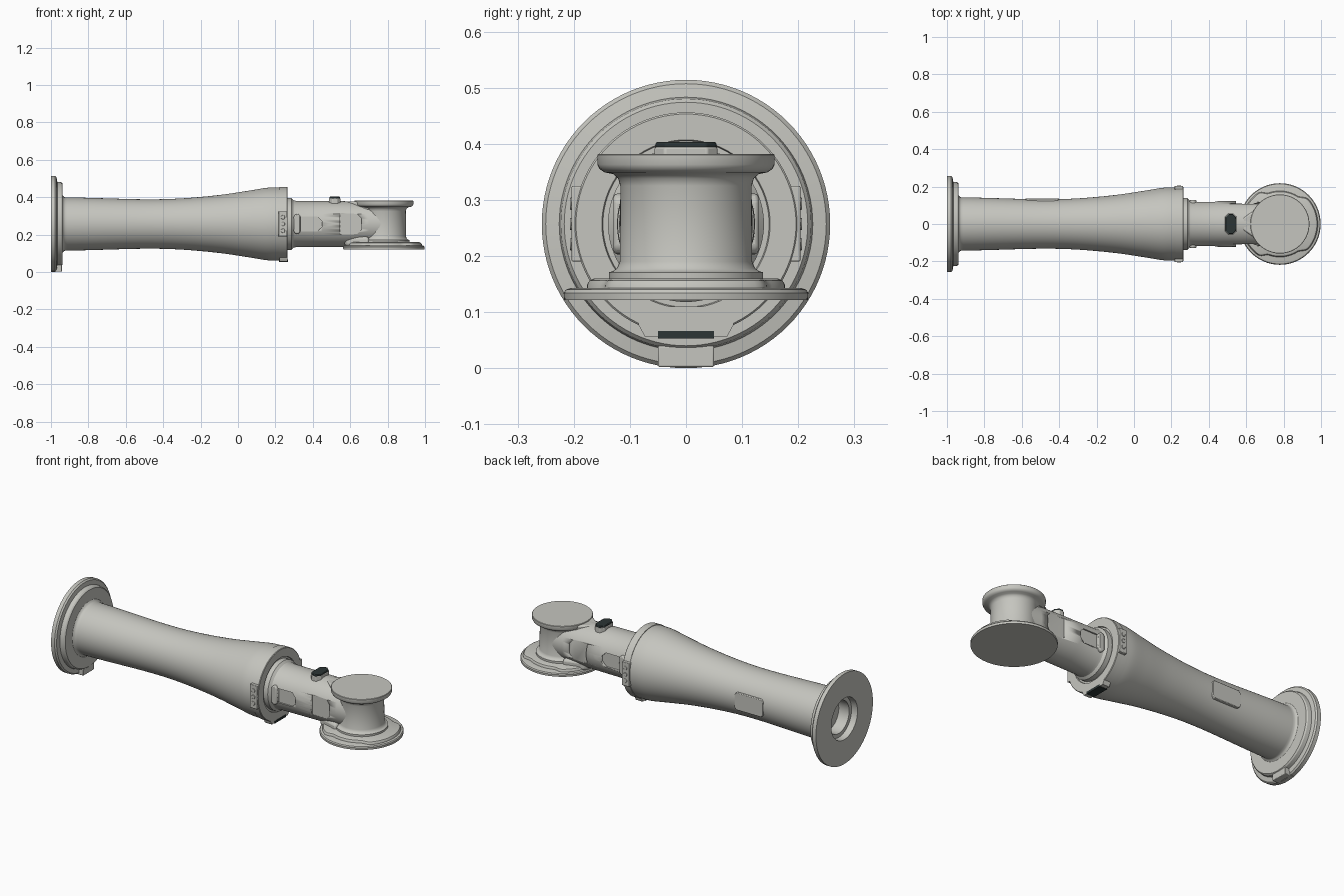
import bpy, bmesh, math
from mathutils import Vector

if "Cube" in bpy.data.objects:
    bpy.data.objects.remove(bpy.data.objects["Cube"])

def material(name, col):
    m = bpy.data.materials.new(name)
    m.diffuse_color = (*col, 1)
    m.use_nodes = True
    m.node_tree.nodes["Principled BSDF"].inputs["Base Color"].default_value = m.diffuse_color
    return m

GREY = material("light_grey", (0.56, 0.56, 0.52))
DARK = material("dark_slate", (0.025, 0.035, 0.035))
CZ = 0.257      # height of the long axis
WX = 0.78       # x of the upright wrist axis

def make(name, verts, faces, mat=GREY, bevel=0, angle=35):
    me = bpy.data.meshes.new(name)
    me.from_pydata(verts, [], faces)
    bm = bmesh.new()
    bm.from_mesh(me)
    bmesh.ops.recalc_face_normals(bm, faces=bm.faces)
    bm.to_mesh(me)
    bm.free()
    ob = bpy.data.objects.new(name, me)
    bpy.context.collection.objects.link(ob)
    me.materials.append(mat)
    if bevel:
        b = ob.modifiers.new("bevel", 'BEVEL')
        b.width, b.segments, b.limit_method = bevel, 2, 'ANGLE'
    bpy.ops.object.select_all(action='DESELECT')
    ob.select_set(True)
    bpy.context.view_layer.objects.active = ob
    bpy.ops.object.shade_smooth_by_angle(angle=math.radians(angle))
    return ob

def lathe(name, profile, axis, n=96, shape=None, **kw):
    """Revolve (position, radius) points; closed with end caps."""
    verts, faces = [], []
    for p, r in profile:
        for i in range(n):
            a = 2 * math.pi * i / n
            k = r * (shape(a) if shape else 1)
            c, s = k * math.cos(a), k * math.sin(a)
            verts.append((p, c, CZ + s) if axis == 'X' else (WX + c, s, p))
    for j in range(len(profile) - 1):
        for i in range(n):
            k = (i + 1) % n
            faces.append((j*n + i, j*n + k, (j+1)*n + k, (j+1)*n + i))
    faces.append(tuple(range(n)))
    faces.append(tuple(range((len(profile) - 1) * n, len(profile) * n)))
    return make(name, verts, faces, **kw)

def prism(name, outline, axis, lo, hi, **kw):
    """Extrude a 2D outline along an axis."""
    def pt(u, v, w):
        return {'X': (w, u, v), 'Y': (u, w, v), 'Z': (u, v, w)}[axis]
    n = len(outline)
    verts = [pt(u, v, w) for w in (lo, hi) for u, v in outline]
    faces = [tuple(range(n)), tuple(range(n, 2*n))]
    faces += [(i, (i+1) % n, n + (i+1) % n, n + i) for i in range(n)]
    return make(name, verts, faces, **kw)

def box(name, x0, x1, y0, y1, z0, z1, **kw):
    return prism(name, [(x0, y0), (x1, y0), (x1, y1), (x0, y1)], 'Z', z0, z1, **kw)

def octagon(x0, x1, y0, y1, c):
    return [(x0+c, y0), (x1-c, y0), (x1, y0+c), (x1, y1-c),
            (x1-c, y1), (x0+c, y1), (x0, y1-c), (x0, y0+c)]

def smooth_curve(pts, steps=6):
    """Catmull-Rom through profile points."""
    out = []
    p = [pts[0]] + pts + [pts[-1]]
    for i in range(1, len(p) - 2):
        a, b, c, d = (Vector(q) for q in p[i-1:i+3])
        for s in range(steps):
            t = s / steps
            out.append(tuple(0.5 * (2*b + (c-a)*t + (2*a-5*b+4*c-d)*t*t + (3*b-a-3*c+d)*t**3)))
    return out + [pts[-1]]

# Base flange, with stepped bore, and long flared forearm in one revolve
body = [(-0.90, 0.092), (-0.965, 0.092), (-0.965, 0.114), (-1.0, 0.118),
        (-1.0, 0.257), (-0.978, 0.257), (-0.970, 0.250), (-0.966, 0.226),
        (-0.945, 0.223), (-0.938, 0.217), (-0.938, 0.155), (-0.932, 0.146)]
body += smooth_curve([(-0.925, 0.1425), (-0.8, 0.140), (-0.5, 0.132), (-0.3, 0.137),
                      (-0.1, 0.155), (0.05, 0.177), (0.15, 0.193), (0.20, 0.196)])
body += [(0.222, 0.196), (0.222, 0.199), (0.262, 0.199), (0.265, 0.196),
         (0.265, 0.150), (0.258, 0.148), (0.258, 0.12)]
lathe("forearm_body", body, 'X', angle=30)

# Locating key at the bottom of the flange
box("flange_key", -0.999, -0.942, -0.05, 0.05, 0.002, 0.04, bevel=0.003)

# Access cover on the back of the forearm
prism("access_cover", octagon(-0.58, -0.40, CZ-0.055, CZ+0.045, 0.012), 'Y', 0.10, 0.136, bevel=0.003)

# Collar: side screw plates, bottom block and dark insert
for s, side in ((-1, "front"), (1, "back")):
    ys = sorted((s*0.17, s*0.204))
    box("screw_plate_" + side, 0.217, 0.263, *ys, 0.19, 0.325, bevel=0.003)
    for k in range(3):
        z = CZ + (k - 1) * 0.036
        ring = [(0.24 + 0.011*math.cos(a*math.pi/8), z + 0.011*math.sin(a*math.pi/8)) for a in range(16)]
        prism(f"screw_{side}_{k+1}", ring, 'Y', *sorted((s*0.2, s*0.207)), bevel=0.002)
prism("collar_bottom_block", [(-0.073, 0.056), (0.073, 0.056), (0.085, 0.078), (0.085, 0.11),
                              (-0.085, 0.11), (-0.085, 0.078)], 'X', 0.222, 0.265)
box("collar_dark_insert", 0.219, 0.267, -0.05, 0.05, 0.053, 0.066, mat=DARK)

# Arm tube between collar and wrist
arm = lathe("arm_tube", [(0.25, 0.139), (0.285, 0.139), (0.29, 0.134), (0.297, 0.127), (0.31, 0.124),
                         (0.45, 0.123), (0.56, 0.122), (0.70, 0.118), (0.77, 0.116)], 'X', angle=30)

# Shallow flat recesses on both sides of the arm
for s, side in ((-1, "front"), (1, "back")):
    for i, (x0, x1, h, d) in enumerate(((0.335, 0.45, 0.04, 0.109), (0.545, 0.66, 0.055, 0.107))):
        outline = [(x0, CZ-h), (x1-0.025, CZ-h), (x1, CZ-h+0.025), (x1, CZ+h-0.025), (x1-0.025, CZ+h), (x0, CZ+h)]
        cut = prism(f"recess_cutter_{side}_{i+1}", outline, 'Y', *sorted((s*d, s*0.2)))
        cut.hide_render = True
        cut.hide_set(True)
        m = arm.modifiers.new("recess", 'BOOLEAN')
        m.object, m.operation, m.solver = cut, 'DIFFERENCE', 'EXACT'
    # Raised latch next to the collar
    prism("arm_latch_" + side, octagon(0.298, 0.334, 0.203, 0.311, 0.012), 'Y',
          *sorted((s*0.09, s*0.129)), bevel=0.006)

# Button on top of the arm
prism("button_base", octagon(0.486, 0.549, -0.056, 0.056, 0.018), 'Z', 0.35, 0.394, bevel=0.003)
prism("button_pad", octagon(0.489, 0.546, -0.054, 0.054, 0.018), 'Z', 0.39, 0.403, mat=DARK, bevel=0.003)

# Wrist: upright column with filleted ends and top cap
lathe("wrist_column", [(0.14, 0.137), (0.171, 0.137), (0.173, 0.130), (0.178, 0.123), (0.19, 0.118),
                       (0.325, 0.117), (0.338, 0.121), (0.346, 0.130), (0.349, 0.145), (0.355, 0.154),
                       (0.363, 0.158), (0.380, 0.158), (0.382, 0.156)], 'Z')

# Web joining the arm to the wrist, above and below
prism("wrist_web_top", [(0.58, -0.03), (0.64, -0.07), (0.72, -0.1), (0.72, 0.1), (0.64, 0.07), (0.58, 0.03)],
      'Z', 0.33, 0.377, bevel=0.008)
prism("wrist_web_bottom", [(0.57, -0.08), (0.70, -0.12), (0.70, 0.12), (0.57, 0.08)],
      'Z', 0.137, 0.19, bevel=0.015)

# Mounting flange under the wrist, with a wavy raised deck
lathe("wrist_flange", [(0.122, 0.217), (0.134, 0.218), (0.140, 0.214), (0.143, 0.205)], 'Z')

def wave(a):
    d = abs(math.degrees(math.atan2(math.sin(a), math.cos(a))))
    t = min(1, max(0, (d - 40) / 18)) * min(1, max(0, (125 - d) / 15))
    return 1 - 0.13 * t * t * (3 - 2 * t)

lathe("wrist_flange_deck", [(0.13, 0.204), (0.148, 0.203), (0.156, 0.198), (0.160, 0.188)], 'Z', shape=wave)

· · ·

EXERCISE BRIEF: Read the records above. Show each line that has the string "shape".

EXERCISE RESPONSE:
def lathe(name, profile, axis, n=96, shape=None, **kw):
            k = r * (shape(a) if shape else 1)
lathe("wrist_flange_deck", [(0.13, 0.204), (0.148, 0.203), (0.156, 0.198), (0.160, 0.188)], 'Z', shape=wave)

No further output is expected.